Today, Google celebrates the legacy of British chemist Dorothy Hodgkin with a doodle on its homepage. Dorothy Crowfoot Hodgkin, born May 12, 1910 in Egypt but raised in England, was fascinated by crystals from a young age and received a book authored by Nobel Prize-winning physicist William Henry Bragg on her 16th birthday, sparking her interest in X-ray crystallography. Hodgkin studied physics and chemistry as an undergraduate at Somerville College at the University of Oxford and received her doctorate in chemistry from Cambridge University. Despite being diagnosed at only 24 with rheumatoid arthritis, which eventually crippled her hands and feet, Hodgkin never ceased in her pursuit of scientific truth.

She was awarded the Nobel Prize in Chemistry in 1964–making her the third woman to win the award after Marie Curie and Irene Joliot-Curie–for elucidating the structures of Vitamin B12 and penicillin using X-ray crystallography, the same technique that Rosalind Franklin employed to illuminate the double helical structure of DNA. X-ray crystallography allows a researcher to discern a molecule’s three-dimensional arrangement of atoms by shooting X-rays at a crystallized sample of the substance of interest and then observing the pattern of diffracted X-rays as they bounce off the electrons of the atoms in the crystal. The structure of penicillin, which Hodgkin discovered while working alongside colleague Ernst Chain in 1946, is shown in the Google doodle; Hodgkin’s model is on display at the Science Museum in London. In announcing her prize, the Swedish Academy of Science praised Hodgkin’s “exceptional skill, in which chemical knowledge, intuition, imagination, and perseverance have been conspicuous.” In 1969, after 35 years of work, Hodgkin was also able to decipher the structure of insulin.

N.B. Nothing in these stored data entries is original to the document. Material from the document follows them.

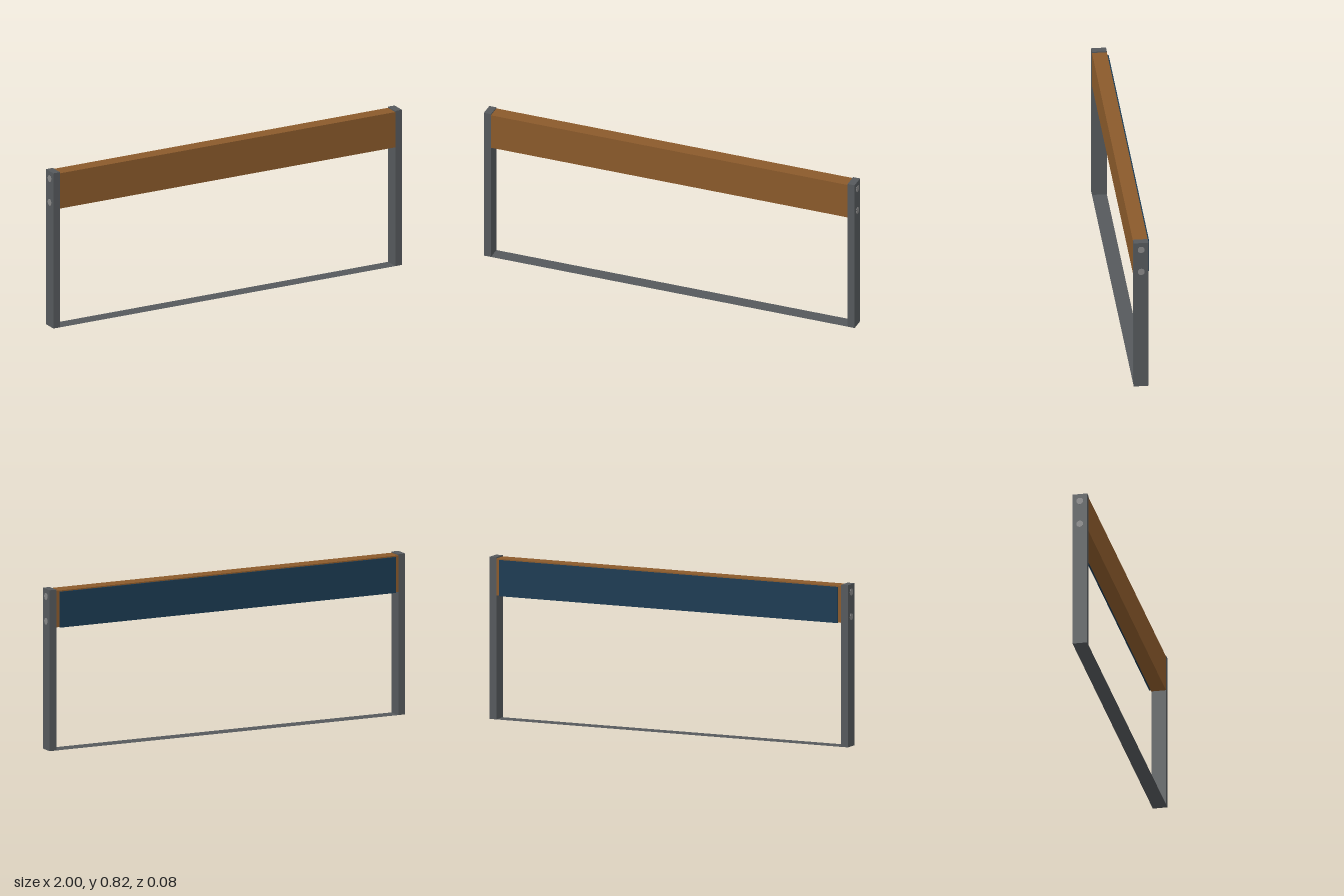
import * as THREE from 'three';

const steel = new THREE.MeshStandardMaterial({ name: 'dark steel', color: 0x55595c, side: THREE.DoubleSide });
const wood = new THREE.MeshStandardMaterial({ name: 'brown wood', color: 0x8b5a2b });
const navy = new THREE.MeshStandardMaterial({ name: 'navy panel', color: 0x1b3a52 });
const boltGrey = new THREE.MeshStandardMaterial({ name: 'bolt grey', color: 0x888888 });

// Box given by its lower and upper corners
function box(name, material, [x0, y0, z0], [x1, y1, z1]) {
  const mesh = new THREE.Mesh(new THREE.BoxGeometry(x1 - x0, y1 - y0, z1 - z0), material);
  mesh.position.set((x0 + x1) / 2, (y0 + y1) / 2, (z0 + z1) / 2);
  mesh.name = name;
  return mesh;
}

export function createModel() {
  const model = new THREE.Group();
  model.name = 'barrierFrame';
  const back = -0.034, front = 0.041;
  const midZ = (back + front) / 2;

  // Upright posts with two flat bolt heads on each outer face
  for (const side of [-1, 1]) {
    const post = new THREE.Group();
    post.name = side > 0 ? 'leftPost' : 'rightPost';
    const xs = [side * 0.96, side * 0.998].sort((a, b) => a - b);
    post.add(box('upright', steel, [xs[0], 0, back], [xs[1], 0.823, front]));
    for (const y of [0.658, 0.784]) {
      const bolt = new THREE.Mesh(new THREE.CylinderGeometry(0.0175, 0.0175, 0.004, 24), boltGrey);
      bolt.name = 'bolt';
      bolt.rotation.z = Math.PI / 2;
      bolt.position.set(side * 0.998, y, midZ);
      post.add(bolt);
    }
    model.add(post);
  }

  // Thin floor strip joining the posts
  const strip = new THREE.Mesh(new THREE.PlaneGeometry(1.92, front - back), steel);
  strip.name = 'floorStrip';
  strip.rotation.x = -Math.PI / 2;
  strip.position.z = midZ;
  model.add(strip);

  // Wooden beam and the panel fixed to its back
  model.add(box('beam', wood, [-0.96, 0.63, back], [0.96, 0.817, front]));
  model.add(box('backPanel', navy, [-0.942, 0.628, -0.041], [0.942, 0.811, back]));
  return model;
}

Aside from her scientific endeavors, Hodgkin was also an active humanitarian. From 1976 to 1988, she served as chair of the Pugwash Conferences on Science and World Affairs, an international organization of scholars and public figures inspired by a manifesto written by Albert Einstein and Bertrand Russell and aimed at reducing and eliminating the threat posed to humanity by nuclear weapons and war.

Hodgkin won the Lenin Peace Prize and earned the Order of Merit, Britain’s most respected royal order, making her the second woman to have done so after Florence Nightingale, who was also born this day in 1820. The Order of Merit is limited at any time to 24 members who have excelled in science, art, letters, or the armed services. Hodgkin was the first woman to win the Copley Medal and remains the only British woman to have ever received a Nobel Prize in the sciences. She died in July 1994, at age 84, after suffering a stroke. Upon her death, The Times of London observed, “She will always be remembered for her discovery of the structure of penicillin, of the antipernicious anemia factor vitamin B12 and of the diabetic hormone, insulin.” An obituary beautifully described her in this way:

“She pursued her crystallographic studies, not for the sake of honours, but because this was what she liked to do. There was magic about her person. She had no enemies, not even among those whose scientific theories she demolished or whose political views she opposed. Just as her X-ray cameras bared the intrinsic beauty beneath the rough surface of things, so the warmth and gentleness of her approach to people uncovered in everyone, even the most hardened scientific crook, some hidden kernel of goodness.”